Published September 24, 2015
Bright and early Wednesday morning, two flatbed tractor trailers left Buffalo, embarking upon a 2,500-mile journey across the country to Irvine, California. The trucks are each hauling a section of the 1,100-square-foot GRoW Home that UB is entering in the Solar Decathlon, a biennial event sponsored by the U.S. Department of Energy.
UB is one of 14 collegiate teams competing in this year’s Solar Decathlon, taking place Oct. 8-18 at Orange County Great Park. The GRoW Home has been a labor of love for more than 200 UB students, under the direction of faculty adviser Martha Bohm, for the past two years. Now comes the fun — but also nerve-racking — part as the UB team soon will find out how its entry stacks up against competitors from Clemson, University of Florida and Texas, among others.
The Solar Decathlon began in 2002 as a way to challenge collegiate teams to design, build and operate cost-effective, energy-efficient and attractive solar-powered homes.
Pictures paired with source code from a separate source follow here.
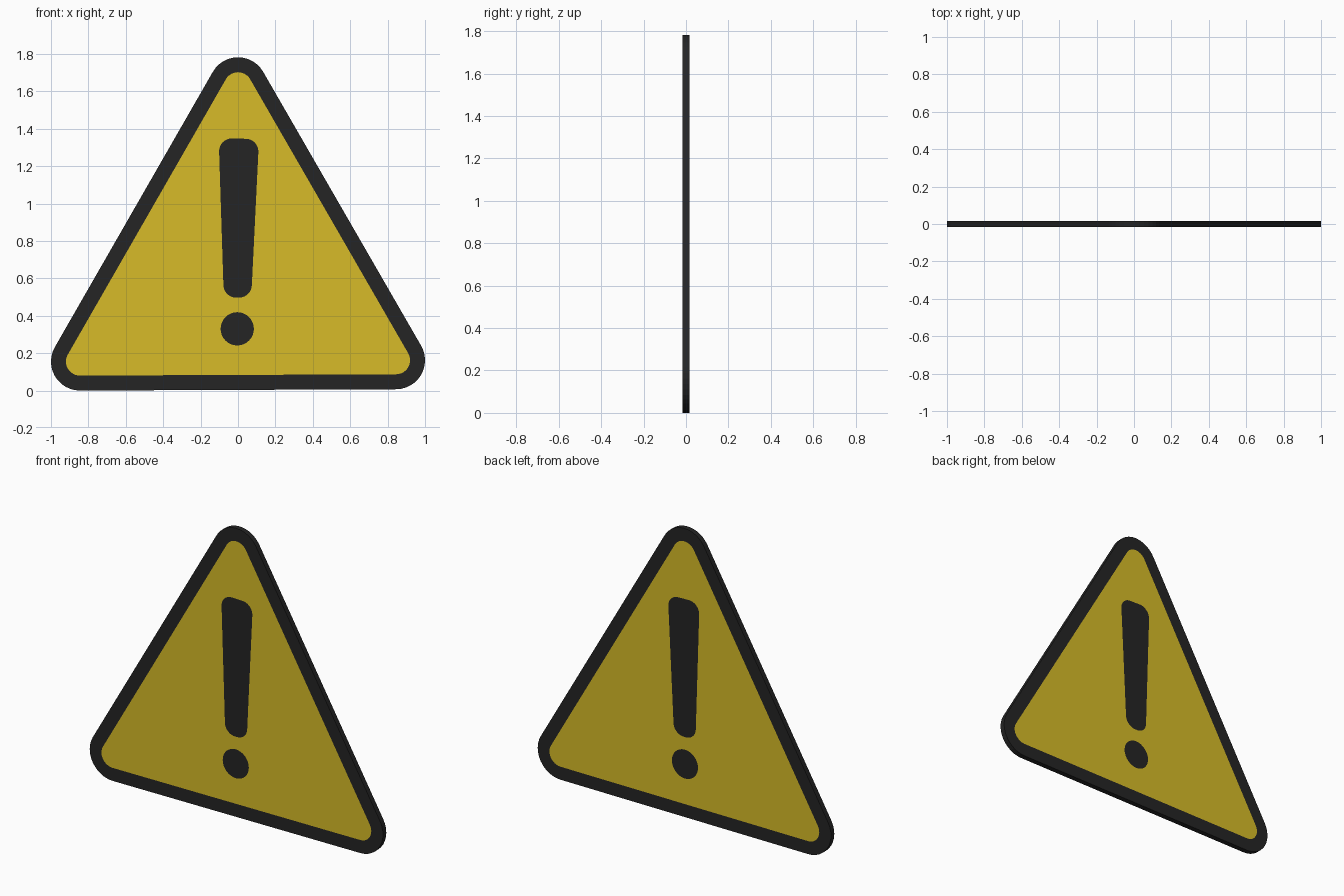
import bpy, bmesh, math
from mathutils import Vector

if "Cube" in bpy.data.objects:
    bpy.data.objects.remove(bpy.data.objects["Cube"])

HALF = 0.016  # half the plate thickness


def material(name, rgb):
    m = bpy.data.materials.new(name)
    m.diffuse_color = (*rgb, 1)
    m.use_nodes = True
    m.node_tree.nodes["Principled BSDF"].inputs["Base Color"].default_value = m.diffuse_color
    return m


yellow = material("warning yellow", (0.68, 0.50, 0.021))
black = material("sign black", (0.018, 0.018, 0.018))


def rounded(centres, r, steps=12):
    """Counter-clockwise outline of a convex polygon grown by radius r."""
    pts, n = [], len(centres)
    for i, c in enumerate(centres):
        p, q = centres[i - 1], centres[(i + 1) % n]
        a = math.atan2(c[1] - p[1], c[0] - p[0]) - math.pi / 2
        b = math.atan2(q[1] - c[1], q[0] - c[0]) - math.pi / 2
        turn = (b - a) % math.tau
        for k in range(steps + 1):
            t = a + turn * k / steps
            pts.append((c[0] + r * math.cos(t), c[1] + r * math.sin(t)))
    return pts


def part(name, loops, mat, walls=False):
    """Front and back sheets bounded by the loops, with an optional outer rim."""
    bm = bmesh.new()
    outer = []
    for y in (-HALF, HALF):
        edges = []
        for j, loop in enumerate(loops):
            vs = [bm.verts.new((x, y, z)) for x, z in loop]
            edges += [bm.edges.new((vs[i - 1], vs[i])) for i in range(len(vs))]
            if j == 0:
                outer.append(vs)
        bmesh.ops.triangle_fill(bm, edges=edges, use_beauty=True, normal=Vector((0, y, 0)).normalized())
    bm.normal_update()
    for f in bm.faces:
        if f.normal.y * f.calc_center_median().y < 0:
            f.normal_flip()
    if walls:
        a, b = outer
        for i in range(len(a)):
            bm.faces.new((a[i - 1], b[i - 1], b[i], a[i])).normal_flip()
    me = bpy.data.meshes.new(name)
    bm.to_mesh(me)
    bm.free()
    me.materials.append(mat)
    ob = bpy.data.objects.new(name, me)
    bpy.context.collection.objects.link(ob)
    return ob


# Outlines as (x, z)
corners = [(-0.845, 0.155), (0.845, 0.162), (0.0, 1.627)]
rim = rounded(corners, 0.155)
inner = rounded(corners, 0.075)
bar = rounded([(-0.010, 0.565), (0.006, 0.565), (0.041, 1.278), (-0.033, 1.280)], 0.068)
dot = [(-0.004 + 0.089 * math.cos(math.tau * k / 32), 0.33 + 0.089 * math.sin(math.tau * k / 32))
       for k in range(32)]

# Flush parts of the sign
part("border", [rim, inner], black, walls=True)
part("panel", [inner, bar, dot], yellow)
part("exclamation_bar", [bar], black)
part("exclamation_dot", [dot], black)
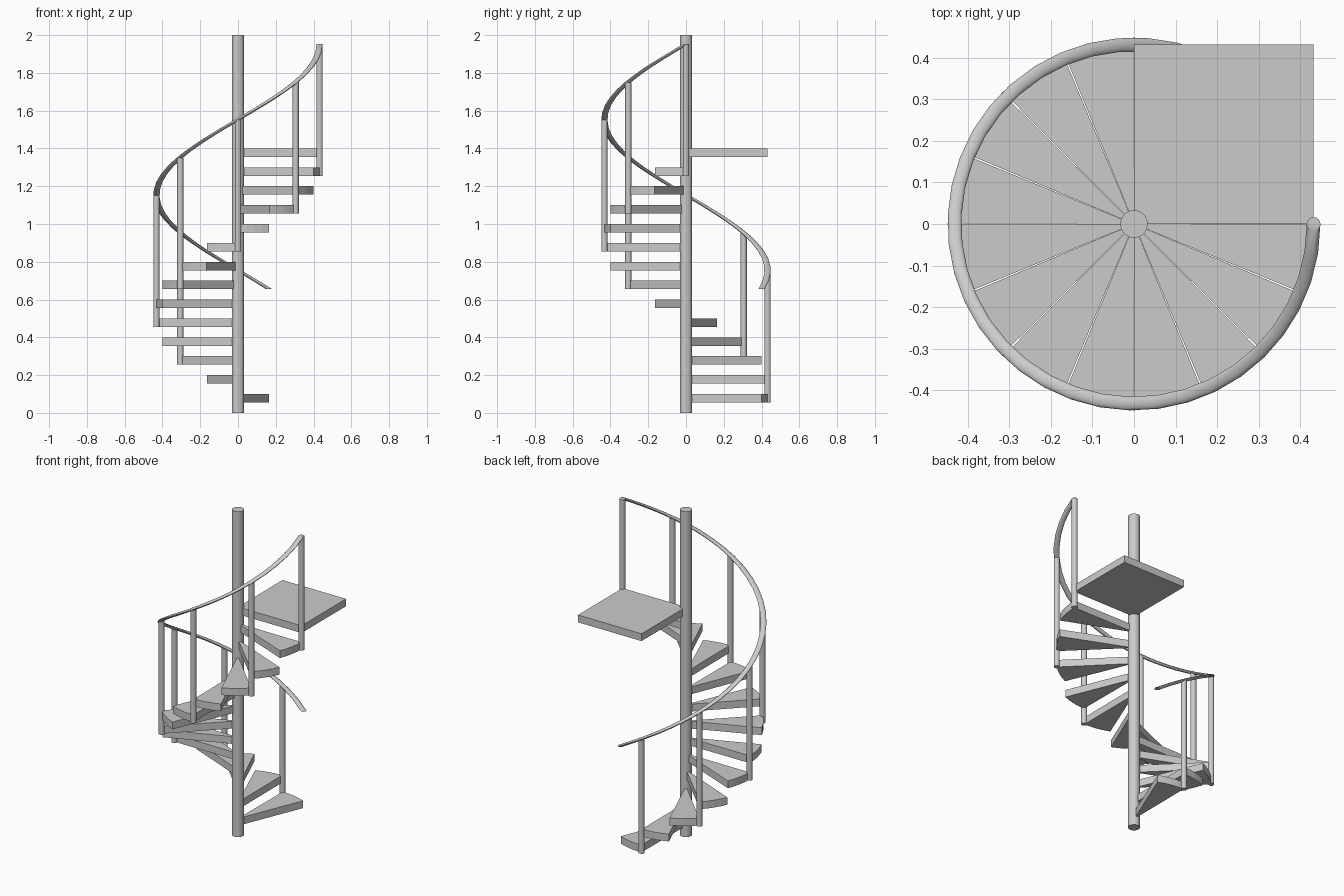
import bpy, bmesh
from math import sin, cos, radians, pi

if "Cube" in bpy.data.objects:
    bpy.data.objects.remove(bpy.data.objects["Cube"])

R = 0.432            # stair radius
RISE = 0.1           # height per tread
STEP = 22.5          # degrees per tread
START = 67.5         # angle where the stair begins
THICK = 0.045        # tread thickness


def finish(name, bm, smooth=False):
    bmesh.ops.recalc_face_normals(bm, faces=bm.faces)
    mesh = bpy.data.meshes.new(name)
    bm.to_mesh(mesh)
    bm.free()
    ob = bpy.data.objects.new(name, mesh)
    bpy.context.collection.objects.link(ob)
    if smooth:
        bpy.ops.object.select_all(action='DESELECT')
        bpy.context.view_layer.objects.active = ob
        ob.select_set(True)
        bpy.ops.object.shade_smooth_by_angle(angle=radians(35))
    return ob


def loft(name, rings, smooth=False):
    """Skin a list of closed rings and cap both ends."""
    bm = bmesh.new()
    loops = [[bm.verts.new(p) for p in ring] for ring in rings]
    n = len(loops[0])
    for a, b in zip(loops, loops[1:]):
        for i in range(n):
            j = (i + 1) % n
            bm.faces.new((a[i], a[j], b[j], b[i]))
    bm.faces.new(loops[0])
    bm.faces.new(loops[-1])
    return finish(name, bm, smooth)


def disc(x, y, z, r, n):
    return [(x + r * cos(2 * pi * i / n), y + r * sin(2 * pi * i / n), z) for i in range(n)]


def prism(name, outline, z0, z1):
    return loft(name, [[(x, y, z) for x, y in outline] for z in (z0, z1)])


# Central pole
loft("center_pole", [disc(0, 0, z, 0.033, 32) for z in (0, 2)], True)

# Wedge treads climbing counter-clockwise
for k in range(13):
    a0 = START + k * STEP + 0.25
    arc = [radians(a0 + (STEP - 0.5) * i / 4) for i in range(5)]
    outline = [(0, 0)] + [(R * cos(a), R * sin(a)) for a in arc]
    top = RISE * (k + 1)
    prism(f"tread_{k + 1}", outline, top - THICK, top)

# Square landing at the top
prism("landing", [(0, 0), (R, 0), (R, R), (0, R)], 1.4 - THICK, 1.4)

# Balusters on every second tread
for k in range(7):
    a = radians(90 + 45 * k)
    z = 0.055 + 0.2 * k
    loft(f"baluster_{k + 1}",
         [disc(R * cos(a), R * sin(a), h, 0.0165, 16) for h in (z, z + 0.695)], True)

# Helical handrail: a level disc swept up around the pole
rings = []
SEG = 32
for i in range(SEG + 1):
    t = i / SEG
    a = START + 292.5 * t
    x, y = R * cos(radians(a)), R * sin(radians(a))
    ring = disc(0, 0, 0, 0.0165, 16)
    c, s = cos(radians(a)), sin(radians(a))
    rings.append([(x + px * c - py * s, y + px * s + py * c, 0.655 + 1.297 * t)
                  for px, py, _ in ring])
loft("handrail", rings, True)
Each home will be evaluated by a panel of experts in 10 contest categories: architecture, market appeal, engineering, communications, affordability, comfort zone, appliances, home life, commuting and energy balance. The homes will be on display for the public in Orange County Great Park Oct. 8-11 and 15-18. Contest winners in each of the 10 categories will be announced throughout the week, with the overall winner crowned on Oct. 17.
UB has high hopes for the Solar Decathlon. “It is a competition and we want to win,” said Bohm, assistant professor of architecture, School of Architecture and Planning.
“I’m nervous. We’ve spent all our time getting the house done and we’ve done a really good job, but when you go and experience the real thing and give tours to these judges who are the top people in their field, it’s nerve-racking,” added Stephanie Acquario, a sophomore who is helping manage communications for the GRoW Home. “I think we’ll do really well. This is such a big deal.”
While the GRoW Home will attract attention in California, plenty of people back home will also be keeping tabs on the contest. Western New York has rallied behind the project, with more than 450 people and organizations donating money, materials and services. In addition, a new crowdfunding campaign is underway to raise another $15,000 to support the GRoW Home’s cross-country journey and student teams that will travel to California to participate in the Solar Decathlon.
In all, four trucks left this week for Irvine: the two carrying sections of the GRoW Home — one weighing 25,000 pounds, the other 15,000 — along with a 53-foot enclosed trailer that contains much of the contents of the home. That one is scheduled to arrive in Irvine this weekend. The two pieces of the home should be there on Sept. 29. Another truck is hauling the 9,000 pounds of steel that form the GRoW Home’s superstructure, as well as pieces of the deck and six large water tanks.
Approximately 40 students, along with several faculty members and consultants, will make the trip to the West Coast, beginning with the construction team on Sunday. They’ll begin putting the house back together for display Monday at 7 a.m. The operations crew, which will lead the public tours, arrives Oct. 6. The disassembly crew, which will prepare the GRoW Home for the trip back to Buffalo, will arrive a day or two before the competition ends.
Both sections of the house that are being transported by truck were shrink-wrapped and made to look like packages, complete with mock shipping labels that read “From: University at Buffalo” and “To: U.S. Department of Energy Solar Decathlon.” It also includes the hashtag #UBGRoWHome to encourage everyone who sees the structure on its cross-country journey to post about it on social media.
“It’s exciting to see it wrapped up and loaded. It means it’s ready,” Bohm said as she watched the first section of the home loaded onto the truck. “Now it really starts.”